Remembering My Grandmother

A poem I wrote recently about my travels through Italy in spring 2019 after losing my grandmother unexpectedly just a week before her 95th birthday. She’s on my mind lately as the snow is melting and days are growing warmer. She died on Easter, which is fitting as she was the center of our family Easter traditions, baker of Easter casadella cakes and pizza gain. Rest in Peace Grandma Betty.


I fly away from you,

away from the wooden box

that holds your ashes.

Once I land,

swallows are everywhere

like the Scirocco

sweeping up from the south,

dancing like patterns on the robes

of the Senegalese women who sell wooden beads at the market,

black shapes cutting into blue sky.

They appear in Siracusa

where the old men sit lined up in the square,

brown hands folded in rest

and again in Sienna

spilling from the clouds like seed,

pouring over the city’s stone walls,

flowing out over rooftops.

In Venice they flutter above gargoyles like confetti

as if trying to escape tourists

who trail in pink plastic ponchos and rain boots

like a carnival parade

in and out of alleyways,

across ancient bridges.

They follow me to San Michelle,

the stone city of the dead,

mosaics and iron crosses,

mourning doves roosting like

stone angels above children’s graves.

There a chapel sits empty,

a row of wooden chairs waits

beside a candle lit by some unseen hand.

Finally silence.

My own angels resting.

The end of a migration.

©Kristin D’Agostino

Calling all Poetry Lovers: Virtual Reading on January 27, 6:30 pm

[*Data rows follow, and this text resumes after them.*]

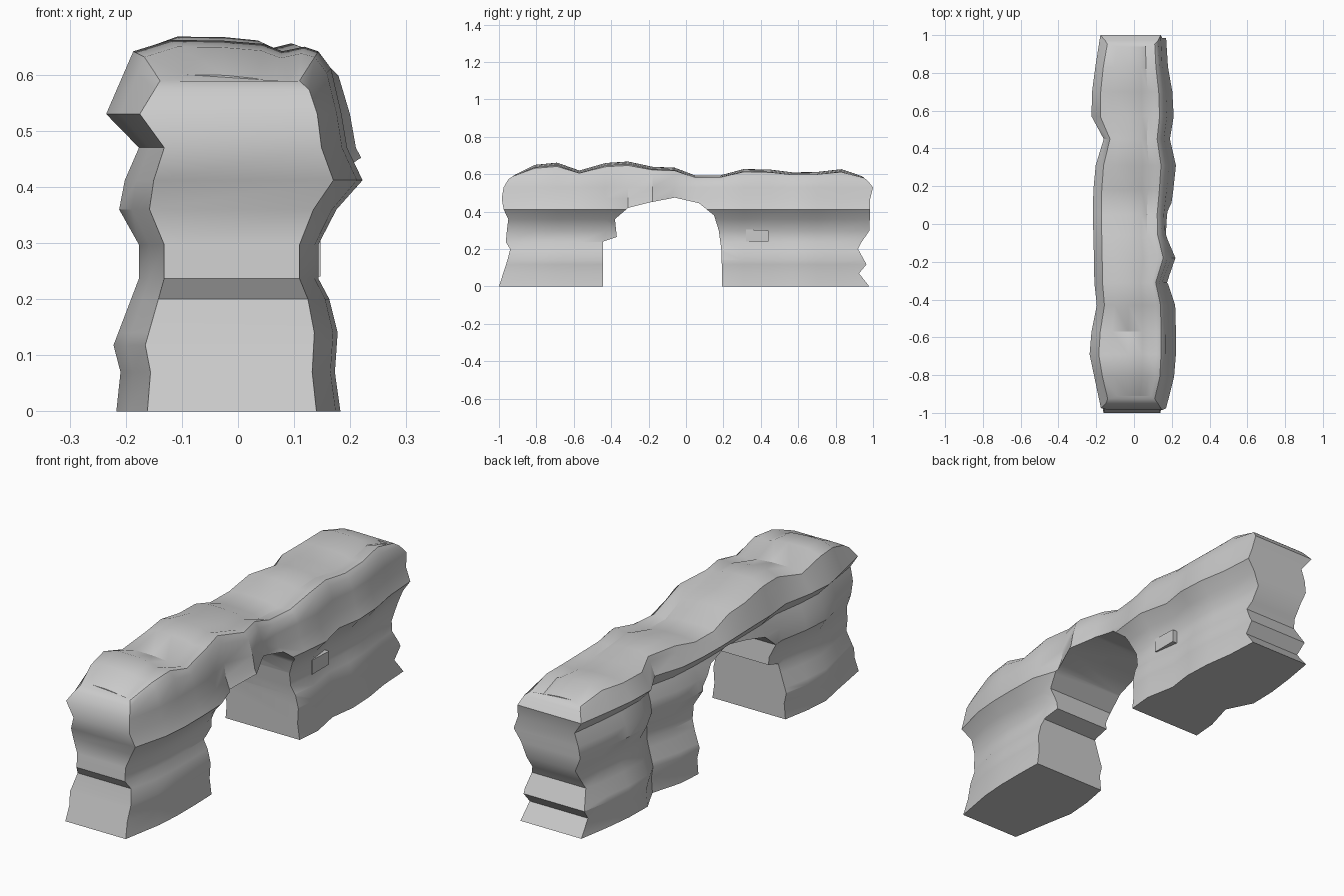
import bpy, bmesh

if "Cube" in bpy.data.objects:
    bpy.data.objects.remove(bpy.data.objects["Cube"])


def lerp(table, t):
    if t <= table[0][0]:
        return table[0][1]
    for (a, u), (b, v) in zip(table, table[1:]):
        if t <= b:
            return u + (v - u) * (t - a) / (b - a)
    return table[-1][1]


# Rock strata: half width against height for each side
RIGHT = [(0, .185), (.07, .175), (.14, .18), (.2, .165), (.237, .145), (.297, .145),
         (.36, .178), (.412, .225), (.47, .197), (.53, .187), (.61, .168), (.64, .145), (.66, .12)]
LEFT = [(0, .215), (.06, .205), (.118, .22), (.237, .175), (.297, .175), (.36, .21),
        (.412, .2), (.47, .175), (.53, .233), (.64, .185), (.66, .12)]
LEVELS = [0, .07, .118, .14, .2, .237, .297, .36, .412, .47, .53, .61, .64, .66]

# End positions against height
FRONT = [(0, -1), (.14, -.955), (.2, -.94), (.24, -.965), (.36, -.95), (.412, -.975),
         (.47, -.985), (.53, -.975), (.61, -.95), (.66, -.91)]
BACK = [(0, .98), (.07, .925), (.118, .965), (.2, .92), (.24, .94), (.297, .98),
        (.412, .985), (.47, .985), (.53, 1), (.61, .97), (.66, .94)]

# Stations along the wall: y, right reach, left reach, crest height
STATIONS = [(-1, .17, .175, .60), (-.81, .212, .21, .65), (-.69, .222, .235, .662),
            (-.57, .222, .225, .62), (-.43, .218, .197, .66), (-.31, .178, .21, .668),
            (-.18, .24, .212, .64), (-.06, .195, .215, .635), (.05, .19, .218, .593),
            (.18, .208, .215, .593), (.31, .222, .203, .628), (.45, .19, .16, .625),
            (.57, .21, .225, .61), (.70, .203, .222, .612), (.83, .18, .205, .627),
            (1, .17, .178, .59)]


def height(z, crest):
    return z if z <= .53 else .53 + (z - .53) * (crest - .53) / .13


def build_wall():
    bm = bmesh.new()
    n = len(STATIONS)
    rings = []
    for z in LEVELS:
        sides = []
        for prof, top, sign in ((RIGHT, .225, 1), (LEFT, .233, -1)):
            col = []
            for i, st in enumerate(STATIONS):
                reach = st[1] if sign > 0 else st[2]
                y = lerp(FRONT, z) if i == 0 else lerp(BACK, z) if i == n - 1 else st[0]
                zz = height(z, st[3])
                if z == .66 and sign > 0:
                    zz -= .012
                col.append(bm.verts.new((sign * lerp(prof, z) * reach / top, y, zz)))
            sides.append(col)
        rings.append(sides[0] + sides[1][::-1])
    for a, b in zip(rings, rings[1:]):
        for i in range(2 * n):
            k = (i + 1) % (2 * n)
            bm.faces.new((a[i], a[k], b[k], b[i]))
    # Flat underside and creased crest
    bot, top = rings[0], rings[-1]
    rows = []
    for i, st in enumerate(STATIONS):
        r, l = top[i], top[2 * n - 1 - i]
        s = st[1] / .225
        mids = [bm.verts.new((x * s, r.co.y, st[3] - d))
                for x, d in ((.08, .02), (.045, .007), (-.03, .001))]
        rows.append([r] + mids + [l])
    for i in range(n - 1):
        bm.faces.new((bot[i], bot[i + 1], bot[2 * n - 2 - i], bot[2 * n - 1 - i]))
        for k in range(4):
            bm.faces.new((rows[i][k], rows[i + 1][k], rows[i + 1][k + 1], rows[i][k + 1]))
    bm.faces.new(rows[0])
    bm.faces.new(rows[-1])
    return finish(bm, "rock_arch")


def finish(bm, name):
    bmesh.ops.recalc_face_normals(bm, faces=bm.faces)
    me = bpy.data.meshes.new(name)
    bm.to_mesh(me)
    bm.free()
    ob = bpy.data.objects.new(name, me)
    bpy.context.collection.objects.link(ob)
    return ob


def prism(name, outline, x0, x1):
    bm = bmesh.new()
    a = [bm.verts.new((x0, y, z)) for y, z in outline]
    b = [bm.verts.new((x1, y, z)) for y, z in outline]
    bm.faces.new(a)
    bm.faces.new(b)
    for i in range(len(a)):
        k = (i + 1) % len(a)
        bm.faces.new((a[i], a[k], b[k], b[i]))
    return finish(bm, name)


wall = build_wall()

# Arched opening with a ledge on the front leg
opening = prism("opening_cutter", [
    (-.445, -.1), (-.445, .24), (-.37, .265), (-.38, .36), (-.31, .42), (-.19, .45),
    (-.06, .475), (.07, .445), (.15, .38), (.175, .3), (.19, .19), (.195, -.1)], -.5, .5)
opening.hide_render = True
mod = wall.modifiers.new("opening", 'BOOLEAN')
mod.operation = 'DIFFERENCE'
mod.solver = 'EXACT'
mod.object = opening
bpy.context.view_layer.objects.active = wall
wall.select_set(True)
bpy.ops.object.modifier_apply(modifier=mod.name)
bpy.data.objects.remove(opening)

# Small stone set in the recess of the back leg
prism("recess_stone", [(.32, .24), (.44, .24), (.44, .3), (.32, .305)], .08, .147)

bpy.ops.object.select_all(action='DESELECT')
wall.select_set(True)
bpy.context.view_layer.objects.active = wall
bpy.ops.object.shade_smooth_by_angle(angle=0.6)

I’m hosting a poetry reading and open mic later this month at the Dorothy Alling Memorial Library.  It’s on Wednesday, January 27 at 6:30 pm and will feature Vermont poets Geof Hewitt, Tricia Knoll and Joanne Mellin. The open mic spots are all filled up , but you can still hunker down at home to watch!

Sign up here to attend.

Tesla Sparks the Strength to Power On

I love this poem by my honey, Jason Imanuel, published this month on Poets Online.


Step right this way!
See with your own eyes where most men shy away!
Your future is now!
Called the raconteur, his barker’s baritone glowing
as Thomas Edison, the djinn of direct current, declared,
“…alternating currents kill!”
which is how he made those corpses of horses
that he stacked against Nikola Tesla,
who was more concerned with the making than the marketing.

Their mutual rancor denied them both the Nobel Peace Prize.
While Edison surged on to harness electricity
and enough investors to keep him both rich and relevant,
Tesla, impoverished in the grind
between potentials and paydays,
died alone, with pigeons as partners.

I struggle to find much worth weaving
into my own life from Edison’s example,
aside from his acumen for parting men from their money
and his ability to recognize the gift of failing well.
Tesla draws me in with ease,
even in his rigidities and judgements he kept growing,
reshaping, refining and resubmitting himself
to the truths that electrify each pulsing heartbeat.

“Our virtues and our failings are inseparable,
like force and matter. When they separate,
man is no more…”
I hear Nikola whispering in his wireless waves,
urging me to be a receptor when lightning strikes,
to dare to flourish in the flux of the moon,
to defy the urge to pin identity in a calcified moment,
that dropped rock whose ripples are already fading from the water
I’m walking on into a deeper doing through dreaming out loud.

Jason Imanuel